:: Extracted material ::

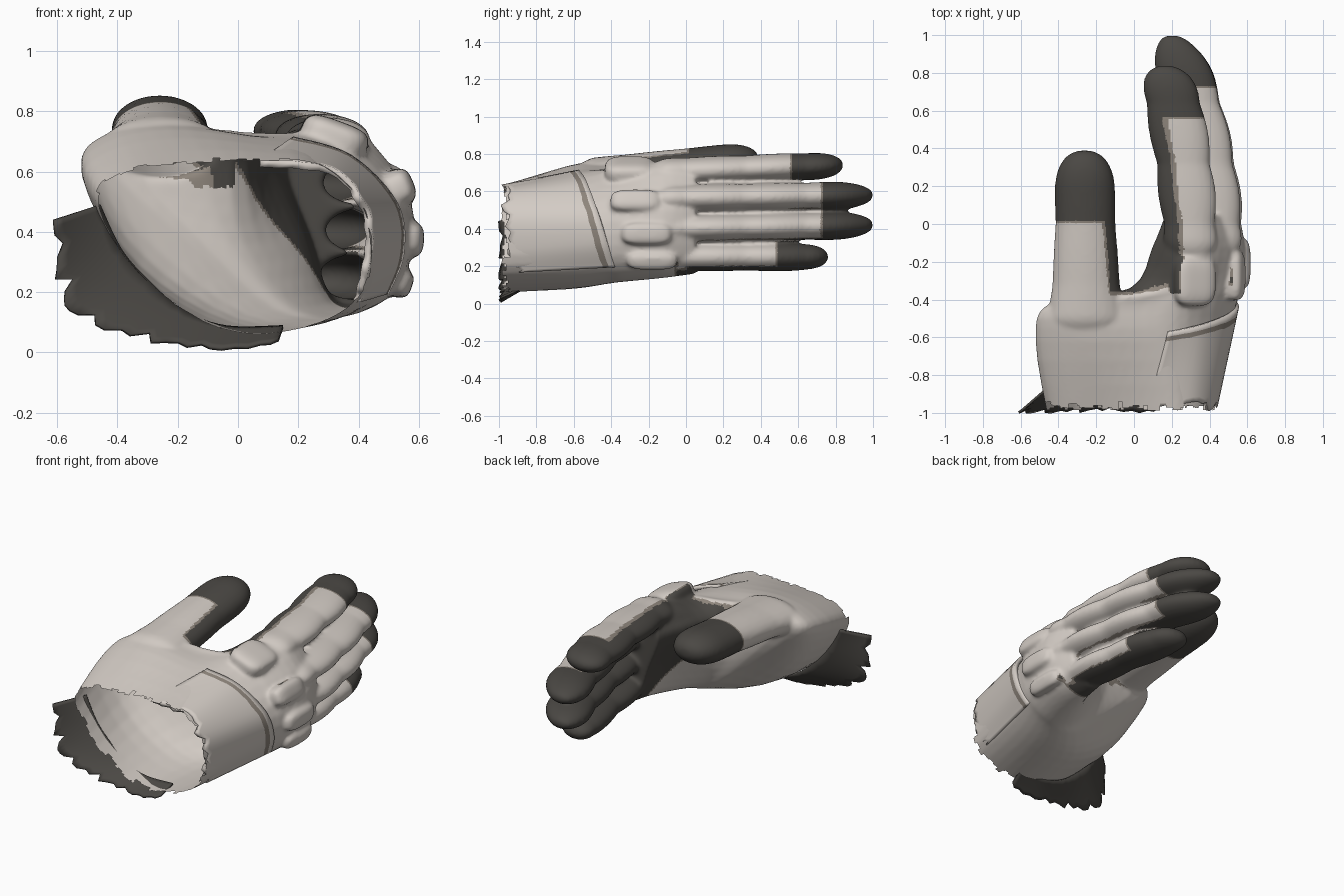
import bpy
import bmesh
import math
import random
from mathutils import Matrix, Vector

random.seed(4)
if "Cube" in bpy.data.objects:
    bpy.data.objects.remove(bpy.data.objects["Cube"], do_unlink=True)


def material(name, rgb):
    mat = bpy.data.materials.new(name)
    mat.use_nodes = True
    mat.diffuse_color = (*rgb, 1)
    mat.node_tree.nodes["Principled BSDF"].inputs["Base Color"].default_value = (*rgb, 1)
    return mat


PALE = material("pale grey shell", (.65, .6, .555))
DARK = material("dark grip", (.07, .065, .058))
TAUPE = material("taupe trim", (.27, .235, .20))


def make_object(name, bm, mats):
    mesh = bpy.data.meshes.new(name)
    bm.to_mesh(mesh)
    bm.free()
    for mat in mats:
        mesh.materials.append(mat)
    obj = bpy.data.objects.new(name, mesh)
    bpy.context.collection.objects.link(obj)
    return obj


def smooth_curve(points, closed, steps=4):
    """Catmull-Rom curve through the points."""
    pts = [Vector(p) for p in points]
    n = len(pts)
    pick = (lambda i: pts[i % n]) if closed else (lambda i: pts[min(max(i, 0), n - 1)])
    out = []
    for i in range(n if closed else n - 1):
        a, b, c, d = (pick(i + k) for k in (-1, 0, 1, 2))
        for s in range(steps):
            t = s / steps
            out.append(b + (c - a) * t / 2 + (a * 2 - b * 5 + c * 4 - d) * t * t / 2
                       + (b * 3 - a - c * 3 + d) * t ** 3 / 2)
    return out if closed else out + [pts[-1]]


def loft(bm, rings, closed=True):
    """Skin a row of rings, capping the ends when they are closed."""
    rows = [[bm.verts.new(p) for p in ring] for ring in rings]
    n = len(rows[0])
    for a, b in zip(rows, rows[1:]):
        for i in range(n if closed else n - 1):
            j = (i + 1) % n
            bm.faces.new((a[i], a[j], b[j], b[i]))
    if closed:
        bm.faces.new(rows[0])
        bm.faces.new(rows[-1])


def digit(bm, y0, y1, x_at, z_at, rx, rz, bump, flare, n=24, rows=60):
    """Blunt finger with bulging segments and a flared or tucked base."""
    rings = []
    for k in range(rows + 1):
        t = (1 - math.cos(k / rows * math.pi)) / 2 * .998 + .001
        y = y0 + (y1 - y0) * t
        end = (1 - max(0, (t - .78) / .22) ** 2.6) ** .45
        end *= math.sqrt(1 - max(0, 1 - t / .12) ** 2)
        seg = abs(math.sin(math.pi * y / .32)) * 2 - 1
        w = rx * end * (1 + bump * seg + flare * (1 - t) ** 3)
        h = rz * end * (1 + bump * seg / 2)
        rings.append([(x_at(t) + w * math.cos(a), y, z_at(t) + h * math.sin(a))
                      for a in (2 * math.pi * i / n for i in range(n))])
    loft(bm, rings)


# Palm and wrist: outline (x, z) at each depth
palm = {
    -1.06: [(-.45, .47), (-.36, .57), (-.15, .6), (.1, .62), (.28, .61),
            (.41, .46), (.4, .2), (.2, .08), (-.05, .07), (-.3, .235)],
    -.62: [(-.52, .59), (-.43, .7), (-.22, .74), (.05, .71), (.28, .66),
           (.48, .46), (.47, .22), (.28, .095), (-.02, .1), (-.33, .29)],
    -.42: [(-.44, .63), (-.38, .73), (-.22, .755), (.05, .72), (.3, .7),
           (.52, .5), (.52, .25), (.35, .12), (.1, .14), (-.2, .4)],
    -.34: [(-.02, .6), (.02, .68), (.12, .715), (.23, .73), (.36, .7),
           (.55, .5), (.54, .26), (.4, .13), (.2, .145), (.02, .36)],
    -.12: [(.1, .6), (.13, .68), (.18, .735), (.28, .755), (.41, .73),
           (.575, .5), (.555, .26), (.45, .155), (.3, .16), (.2, .38)],
}
palm[.05] = [(.37 + (x - .37) * .75, .46 + (z - .46) * .93) for x, z in palm[-.12]]
bm = bmesh.new()
outlines = [[(p.x, y, p.y) for p in smooth_curve(ring, True)] for y, ring in palm.items()]
loft(bm, list(zip(*[smooth_curve(line, False) for line in zip(*outlines)])))

# Fingers: tip depth, base x, tip x, base z, tip z, width
fingers = [(.84, .3, .165, .70, .74, .15), (1, .44, .2, .56, .58, .145),
           (1, .45, .2, .40, .42, .145), (.76, .41, .27, .25, .25, .13)]
for tip, xa, xb, za, zb, rx in fingers:
    digit(bm, -.2, tip, lambda t: xa + (xb - xa) * t ** 1.8,
          lambda t: za + (zb - za) * t, rx, .074, .055, -.1)

# Thumb
digit(bm, -.6, .39, lambda t: -.25 - .012 * t, lambda t: .665 + .1 * t, .157, .105, .015, .42)

# Knuckle pads, softly squared: place, tilt, width
for place, tilt, width in [((.32, -.3, .715), 20, .115), ((.53, -.27, .545), 68, .062),
                           ((.562, -.21, .375), 92, .06), ((.525, -.18, .235), 108, .05)]:
    frame = (Matrix.Translation(place) @ Matrix.Rotation(math.radians(tilt), 4, 'Y')
             @ Matrix.Diagonal((width, .135, .055, 1)))
    pad = bmesh.ops.create_icosphere(bm, subdivisions=4, radius=1)["verts"]
    for v in pad:
        v.co = frame @ Vector([math.copysign(abs(k) ** .6, k) for k in v.co])

# Fuse everything into one skin
bmesh.ops.recalc_face_normals(bm, faces=bm.faces)
source = make_object("glove_source", bm, [])
remesh = source.modifiers.new("Fuse", 'REMESH')
remesh.mode = 'VOXEL'
remesh.voxel_size = .011
soften = source.modifiers.new("Soften", 'SMOOTH')
soften.factor = .5
soften.iterations = 10
fused = bpy.data.meshes.new_from_object(source.evaluated_get(bpy.context.evaluated_depsgraph_get()))
bpy.data.objects.remove(source, do_unlink=True)
bm = bmesh.new()
bm.from_mesh(fused)
bpy.data.meshes.remove(fused)

# Torn open wrist
tears = [random.uniform(0, .05) for _ in range(70)]


def torn(face):
    c = face.calc_center_median()
    a = math.atan2(c.z - .35, c.x)
    return c.y < -.99 + tears[int((a + math.pi) * 11)]


bmesh.ops.delete(bm, geom=[f for f in bm.faces if torn(f)], context='FACES')


def grip_score(c, n):
    """Above zero on finger tips, gripping sides and the thumb web."""
    if c.x < -.01 and c.z > .55:
        return max(c.y - .02, min((max(n.x, n.y) - .5) * .2, c.y + .36))
    if c.y < -.37:
        return -1
    tip = min(fingers, key=lambda f: abs(f[4] - c.z))[0]
    under = .3 if c.z < .25 else 0
    side = (under - n.x - .25 * n.z) * .15
    reach = c.y + .05 + .65 * max(0, c.z - .2)
    return max(c.y - tip + .27, min(side, reach))


bm.normal_update()
for f in bm.faces:
    score = grip_score(f.calc_center_median(), f.normal)
    f.material_index = 1 if score > 0 else 2 if score > -.014 else 0
    f.smooth = True
make_object("glove_shell", bm, [PALE, DARK, TAUPE])


def sheet(name, first, last, rows, thickness, mats, trim_row=-1, ragged=0):
    """Curved plate between two edge curves, with one row as trim."""
    a, b = smooth_curve(first, False, 6), smooth_curve(last, False, 6)
    jag = [random.uniform(0, ragged) for _ in a]
    bm = bmesh.new()
    loft(bm, [[p.lerp(q, (k / rows) * (1 - j)) for p, q, j in zip(a, b, jag)]
              for k in range(rows + 1)], False)
    for i, face in enumerate(bm.faces):
        face.material_index = int(i // (len(a) - 1) == trim_row)
    bmesh.ops.recalc_face_normals(bm, faces=bm.faces)
    obj = make_object(name, bm, mats)
    solid = obj.modifiers.new("Thickness", 'SOLIDIFY')
    solid.thickness = thickness
    solid.offset = 0
    bpy.ops.object.select_all(action='DESELECT')
    bpy.context.view_layer.objects.active = obj
    obj.select_set(True)
    bpy.ops.object.shade_smooth_by_angle(angle=math.radians(40))


# Armour plate over the back of the wrist
sheet("wrist_plate",
      [(.18, -.57, .705), (.37, -.53, .645), (.52, -.47, .49), (.54, -.42, .33), (.49, -.38, .2)],
      [(.07, -.97, .625), (.3, -.98, .6), (.415, -.99, .47), (.42, -.97, .29), (.39, -.91, .17)],
      16, .025, [PALE, TAUPE], 1, .1)

# Ragged dark sleeve flaring from under the palm
sheet("sleeve",
      [(-.46, -.87, .49), (-.39, -.87, .345), (-.305, -.87, .245), (-.185, -.87, .14), (-.04, -.87, .085), (.15, -.87, .085)],
      [(-.61, -1, .44), (-.61, -1, .24), (-.54, -1, .12), (-.33, -1, .04), (-.1, -1, .005), (.13, -1, .03)],
      6, .012, [DARK], -1, .25)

:: What the exercise asks ::
Repeat the entries above verbatim, but only from the line that has "bpy.data.meshes.remove(fused)" down to the line that has "solid.offset = 0", inclusive.

:: Completed exercise ::
bpy.data.meshes.remove(fused)

# Torn open wrist
tears = [random.uniform(0, .05) for _ in range(70)]


def torn(face):
    c = face.calc_center_median()
    a = math.atan2(c.z - .35, c.x)
    return c.y < -.99 + tears[int((a + math.pi) * 11)]


bmesh.ops.delete(bm, geom=[f for f in bm.faces if torn(f)], context='FACES')


def grip_score(c, n):
    """Above zero on finger tips, gripping sides and the thumb web."""
    if c.x < -.01 and c.z > .55:
        return max(c.y - .02, min((max(n.x, n.y) - .5) * .2, c.y + .36))
    if c.y < -.37:
        return -1
    tip = min(fingers, key=lambda f: abs(f[4] - c.z))[0]
    under = .3 if c.z < .25 else 0
    side = (under - n.x - .25 * n.z) * .15
    reach = c.y + .05 + .65 * max(0, c.z - .2)
    return max(c.y - tip + .27, min(side, reach))


bm.normal_update()
for f in bm.faces:
    score = grip_score(f.calc_center_median(), f.normal)
    f.material_index = 1 if score > 0 else 2 if score > -.014 else 0
    f.smooth = True
make_object("glove_shell", bm, [PALE, DARK, TAUPE])


def sheet(name, first, last, rows, thickness, mats, trim_row=-1, ragged=0):
    """Curved plate between two edge curves, with one row as trim."""
    a, b = smooth_curve(first, False, 6), smooth_curve(last, False, 6)
    jag = [random.uniform(0, ragged) for _ in a]
    bm = bmesh.new()
    loft(bm, [[p.lerp(q, (k / rows) * (1 - j)) for p, q, j in zip(a, b, jag)]
              for k in range(rows + 1)], False)
    for i, face in enumerate(bm.faces):
        face.material_index = int(i // (len(a) - 1) == trim_row)
    bmesh.ops.recalc_face_normals(bm, faces=bm.faces)
    obj = make_object(name, bm, mats)
    solid = obj.modifiers.new("Thickness", 'SOLIDIFY')
    solid.thickness = thickness
    solid.offset = 0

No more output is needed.